The chairman of Thailand’s official human rights body, Saneh Chamarik (above), on July 29 sent an open letter to the head of the United Nations expressing his agency’s most serious concern and dismay at a “blatant violation of human rights.”
As the writing of an open letter to the U.N. secretary-general is an unusual step for a statutory rights bureau, and given its strident tone, readers might expect that its topic would be one of utmost importance to the defense of human dignity in Thailand.
This would be mistaken. The purpose of the National Human Rights Commission’s letter was in actuality to lay blame for a puerile spat over an historic temple between the governments of Thailand and Cambodia with a U.N. committee.
According to Saneh, it is the World Heritage Committee, rather than politicking and self-interested nationalist leaders, that has somehow “endangered the lives of those who live along the Thai-Cambodian border.”
But Saneh does not stop there. He goes beyond any pretence of concern for the integrity of people residing nearby the contested site to lobby unashamedly for his own country’s claims.
“It seems that the views of the Thai side have been consistently overlooked,” he shrills, before concluding with a demand for an inquiry of some sort or another.
Official politeness will oblige a response, but it is hard to imagine the letter being received in New York with anything other than incredulity.
Although the National Human Rights Commission of Thailand has had its share of ups and downs and is certainly not alone among its peers in Asia in having missed the point of its work from time to time, other blunders pale in comparison to the disgrace caused with this outburst.
Not only was it ill-timed, coming after the Cambodian general election when both sides had already agreed to pull back troops, but it was also extremely ill-considered, as in taking aim at the United Nations rather than the conflict’s protagonists it has seriously undermined the credibility of the commission at a critical time in its history.
It should be remembered that the commission did not emerge from a Bangkok bureaucrat’s flight of fancy or even from the work of its current members, but from a hard-fought global struggle to articulate, organize and defend the rights and dignities of everyone.

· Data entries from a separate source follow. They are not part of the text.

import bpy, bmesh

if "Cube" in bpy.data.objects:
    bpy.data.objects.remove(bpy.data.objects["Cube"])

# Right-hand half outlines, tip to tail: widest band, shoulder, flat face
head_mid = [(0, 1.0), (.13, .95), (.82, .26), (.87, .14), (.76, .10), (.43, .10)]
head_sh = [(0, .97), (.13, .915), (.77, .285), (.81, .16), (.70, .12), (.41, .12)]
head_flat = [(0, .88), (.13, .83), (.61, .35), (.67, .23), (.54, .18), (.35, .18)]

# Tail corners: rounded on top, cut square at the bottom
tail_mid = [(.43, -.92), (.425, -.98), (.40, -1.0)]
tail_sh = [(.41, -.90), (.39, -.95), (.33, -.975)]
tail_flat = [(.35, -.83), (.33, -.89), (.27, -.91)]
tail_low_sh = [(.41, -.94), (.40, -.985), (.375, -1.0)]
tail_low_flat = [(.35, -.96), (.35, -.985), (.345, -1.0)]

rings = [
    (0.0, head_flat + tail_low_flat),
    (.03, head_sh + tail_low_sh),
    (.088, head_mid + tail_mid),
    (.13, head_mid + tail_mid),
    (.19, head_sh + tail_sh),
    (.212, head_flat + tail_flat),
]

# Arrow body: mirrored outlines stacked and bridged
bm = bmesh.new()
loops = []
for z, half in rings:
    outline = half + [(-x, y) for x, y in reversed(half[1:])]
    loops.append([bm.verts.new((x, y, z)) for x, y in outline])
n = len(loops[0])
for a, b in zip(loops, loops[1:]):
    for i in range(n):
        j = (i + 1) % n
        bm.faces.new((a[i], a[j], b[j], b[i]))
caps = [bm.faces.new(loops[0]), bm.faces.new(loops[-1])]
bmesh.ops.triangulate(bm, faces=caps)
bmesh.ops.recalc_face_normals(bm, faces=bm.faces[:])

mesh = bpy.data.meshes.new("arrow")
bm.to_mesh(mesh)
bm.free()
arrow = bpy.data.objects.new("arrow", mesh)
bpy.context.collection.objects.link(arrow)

It owes its mandate and voice to this struggle, and in exchange is obligated to uphold its values and use that voice to articulate them.

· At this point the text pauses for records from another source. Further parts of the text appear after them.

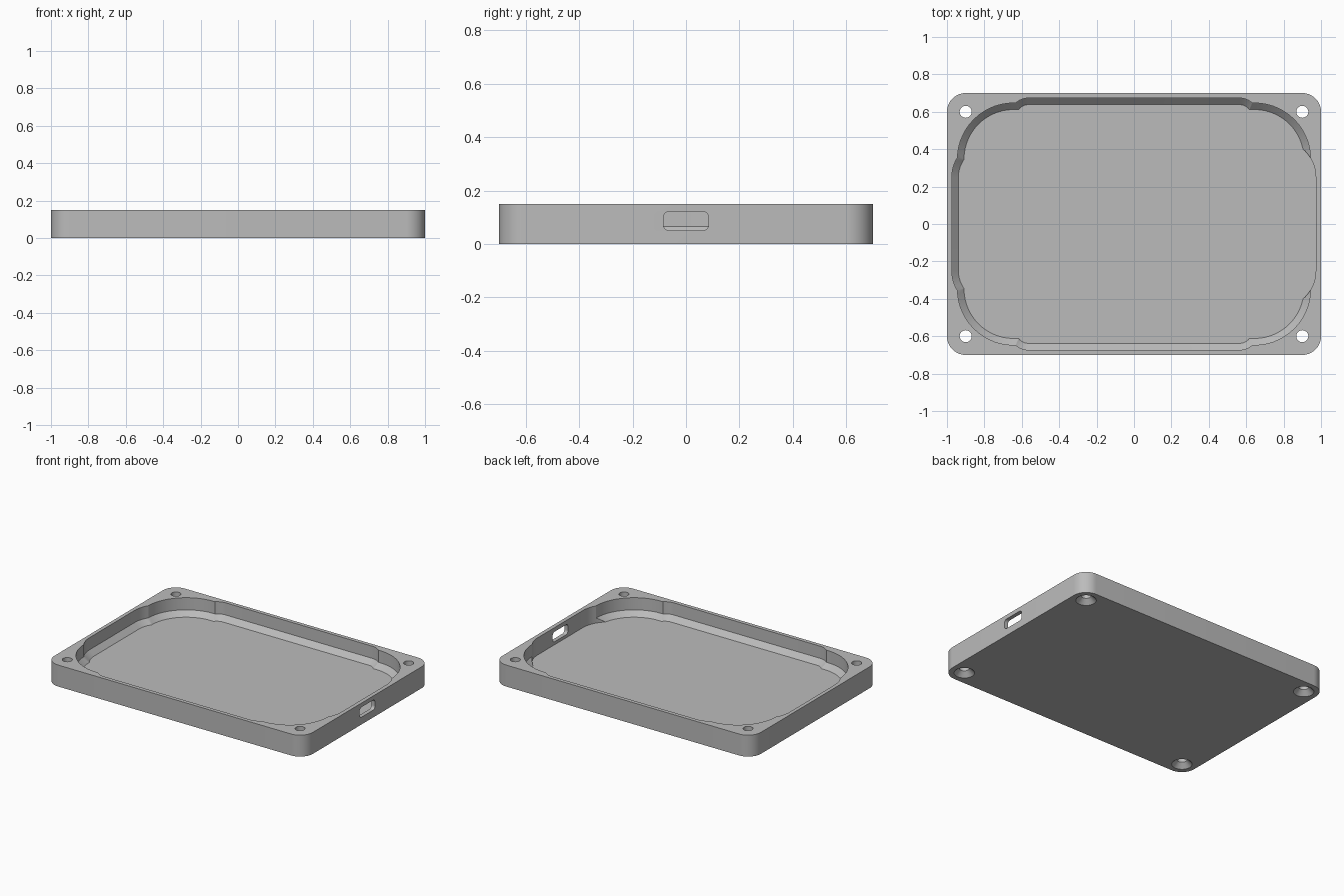
import bpy, bmesh, math

default = bpy.data.objects.get("Cube")
if default:
    bpy.data.objects.remove(default)

HEIGHT, FLOOR, CHAMFER = 0.15, 0.03, 0.035

plastic = bpy.data.materials.new("grey_plastic")
plastic.use_nodes = True
grey = (0.5, 0.5, 0.5, 1)
plastic.diffuse_color = grey
plastic.node_tree.nodes["Principled BSDF"].inputs["Base Color"].default_value = grey


def rounded(x0, x1, y0, y1, r, steps=14):
    """Rounded rectangle outline, counter-clockwise."""
    centres = [(x1 - r, y1 - r), (x0 + r, y1 - r), (x0 + r, y0 + r), (x1 - r, y0 + r)]
    pts = []
    for k, (cx, cy) in enumerate(centres):
        for i in range(steps + 1):
            a = math.pi / 2 * (k + i / steps)
            pts.append((cx + r * math.cos(a), cy + r * math.sin(a)))
    return pts


def circle(x, y, r, n=40):
    return [(x + r * math.cos(math.tau * i / n), y + r * math.sin(math.tau * i / n))
            for i in range(n)]


def loft(name, sections):
    """Closed solid through stacked outlines given as (outline, z)."""
    bm = bmesh.new()
    rings = [[bm.verts.new((x, y, z)) for x, y in pts] for pts, z in sections]
    n = len(rings[0])
    for low, high in zip(rings, rings[1:]):
        for i in range(n):
            j = (i + 1) % n
            bm.faces.new((low[i], low[j], high[j], high[i]))
    bm.faces.new(rings[0][::-1])
    bm.faces.new(rings[-1])
    bmesh.ops.recalc_face_normals(bm, faces=bm.faces)
    mesh = bpy.data.meshes.new(name)
    bm.to_mesh(mesh)
    bm.free()
    mesh.materials.append(plastic)
    obj = bpy.data.objects.new(name, mesh)
    bpy.context.collection.objects.link(obj)
    return obj


def pocket(name, x0, x1, y0, y1, r, c=CHAMFER):
    """Cavity cutter whose bottom edge is bevelled by c."""
    wall = rounded(x0, x1, y0, y1, r)
    base = rounded(x0 + c, x1 - c, y0 + c, y1 - c, r - c)
    sections = [(base, FLOOR)] + ([(wall, FLOOR + c)] if c else []) + [(wall, HEIGHT + 0.05)]
    return loft(name, sections)


# Outer block
tray = loft("tray", [(rounded(-1, 1, -0.7, 0.7, 0.1), 0),
                     (rounded(-1, 1, -0.7, 0.7, 0.1), HEIGHT)])

# Cavity: main recess, recesses along the walls, unbevelled recess at the port
cutters = [
    pocket("main_recess", -0.944, 0.944, -0.647, 0.647, 0.3),
    pocket("long_wall_recess", -0.665, 0.665, -0.673, 0.673, 0.1),
    pocket("end_wall_recess", -0.974, 0, -0.45, 0.45, 0.2),
    pocket("port_wall_recess", 0, 0.972, -0.45, 0.45, 0.2, 0),
]

# Countersunk screw holes
for x in (-0.9, 0.9):
    for y in (-0.6, 0.6):
        cutters.append(loft("screw_hole", [
            (circle(x, y, 0.075), -0.01), (circle(x, y, 0.032), 0.033),
            (circle(x, y, 0.032), HEIGHT + 0.05)]))

# Port slot through the end wall
slot = loft("port_slot", [(rounded(-0.035, 0.035, -0.085, 0.085, 0.022), 0),
                          (rounded(-0.035, 0.035, -0.085, 0.085, 0.022), 0.15)])
slot.rotation_euler = (0, math.pi / 2, 0)
slot.location = (0.92, 0, 0.086)
cutters.append(slot)
bpy.context.view_layer.update()

# Cut everything out of the block
bpy.ops.object.select_all(action="DESELECT")
bpy.context.view_layer.objects.active = tray
tray.select_set(True)
for cutter in cutters:
    mod = tray.modifiers.new("cut", "BOOLEAN")
    mod.operation = "DIFFERENCE"
    mod.solver = "EXACT"
    mod.object = cutter
    bpy.ops.object.modifier_apply(modifier=mod.name)
    bpy.data.objects.remove(cutter)

bpy.ops.object.shade_smooth_by_angle(angle=math.radians(25))
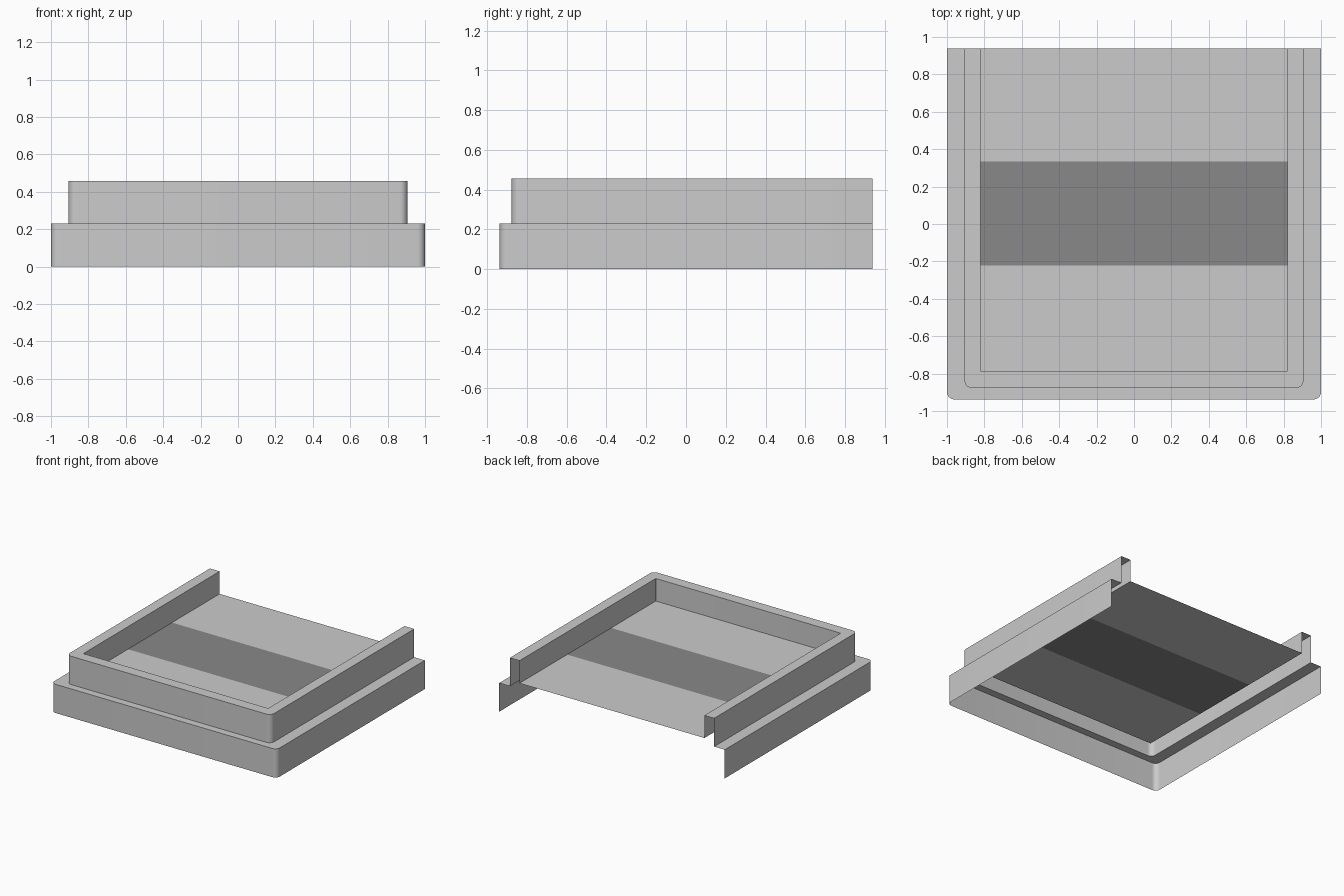
import bpy, bmesh, math

if "Cube" in bpy.data.objects:
    bpy.data.objects.remove(bpy.data.objects["Cube"])

BACK = 0.938          # open back end
FLOOR_Z = 0.276


def material(name, value):
    m = bpy.data.materials.new(name)
    m.diffuse_color = (value, value, value, 1)
    m.use_nodes = True
    m.node_tree.nodes["Principled BSDF"].inputs["Base Color"].default_value = m.diffuse_color
    return m


light = material("light grey", 0.6)
dark = material("dark grey", 0.25)


def u_path(half, front, radius, steps=8):
    """U-shaped outline, open at the back, with rounded front corners."""
    pts = [(-half, BACK)]
    if radius:
        for i in range(steps + 1):
            a = math.pi + i / steps * math.pi / 2
            pts.append((-half + radius + radius * math.cos(a),
                        front + radius + radius * math.sin(a)))
    else:
        pts.append((-half, front))
    return pts + [(-x, y) for x, y in reversed(pts)]


outer = u_path(1.0, -0.938, 0.04)
upper = u_path(0.906, -0.877, 0.04)
inner = u_path(0.82, -0.788, 0.004)


def finish(name, bm, mats):
    me = bpy.data.meshes.new(name)
    bm.to_mesh(me)
    bm.free()
    ob = bpy.data.objects.new(name, me)
    bpy.context.collection.objects.link(ob)
    for m in mats:
        me.materials.append(m)
    return ob


# Stepped thin-shell rim: skirt, ledge, upper wall, top rim, inner wall
bm = bmesh.new()
rings = []
for path, z in ((outer, 0), (outer, 0.23), (upper, 0.23), (upper, 0.457),
                (inner, 0.457), (inner, FLOOR_Z)):
    rings.append([bm.verts.new((x, y, z)) for x, y in path])
for a, b in zip(rings, rings[1:]):
    for i in range(len(a) - 1):
        bm.faces.new((a[i], a[i + 1], b[i + 1], b[i]))
rim = finish("stepped_rim", bm, [light])
bpy.context.view_layer.objects.active = rim
rim.select_set(True)
bpy.ops.object.shade_smooth_by_angle(angle=math.radians(35))

# Floor sheet with a dark band across the middle
bm = bmesh.new()
rows = [[bm.verts.new((x, y, FLOOR_Z)) for x in (-0.82, 0.82)]
        for y in (-0.788, -0.223, 0.335, BACK)]
for i, (a, b) in enumerate(zip(rows, rows[1:])):
    face = bm.faces.new((a[0], a[1], b[1], b[0]))
    face.material_index = 1 if i == 1 else 0
finish("floor_panel", bm, [light, dark])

This means that it is expected to comply with the terms of what are known as the Paris Principles if it is to be treated as a proper functioning human rights agency and be given due respect and standing in international gatherings and debates.
Among these principles are that the commission be functionally and financially independent, and that it serve as an advisor to its government on human rights standards, abuses and laws.
This role precludes it being turned into a mouthpiece for government policy, or for any rhetoric that is unrelated to explicit human rights concerns.
Although Thailand’s commission is at present classed as fulfilling the principles, its status can’t be taken for granted. A governing body can review members at any time and strip them of their status if they cease to pass the minimum standards.
This happened to Sri Lanka’s human rights agency last year, after its government appointed new commissioners outside of the principles’ terms, despite complaints from local and regional groups as well as repeated warnings from independent U.N. specialists.
While for Thailand there is no immediate danger of its commission losing official standing, with the sending of this letter it has certainly lost face.
As the commission’s terms have been altered under the army-sponsored Constitution of 2007, the time is drawing near for a new law to be passed that will regulate its work, and for the appointment of new members.
But its chairman’s time is well and truly up. Saneh Chamarik’s letter to the United Nations is an alert not to a human rights crisis in Thailand but to one in his own agency. It is an advert for how far off the track he has taken it since September 2006, and a warning of what more may come if he is allowed to remain in the post until a replacement is appointed.
The only thing now is for Saneh to resign. His role as head of the National Human Rights Commission is not as a foreign policy propagandist but to uphold and defend human rights. As that role is now untenable, he must get out. Let another commissioner act in his stead until a new commission is appointed. None could do worse, and some could even get it moving back toward its real purpose. Above all, let there be no more like Saneh put in charge again.
See also: บ้า (New Mandala)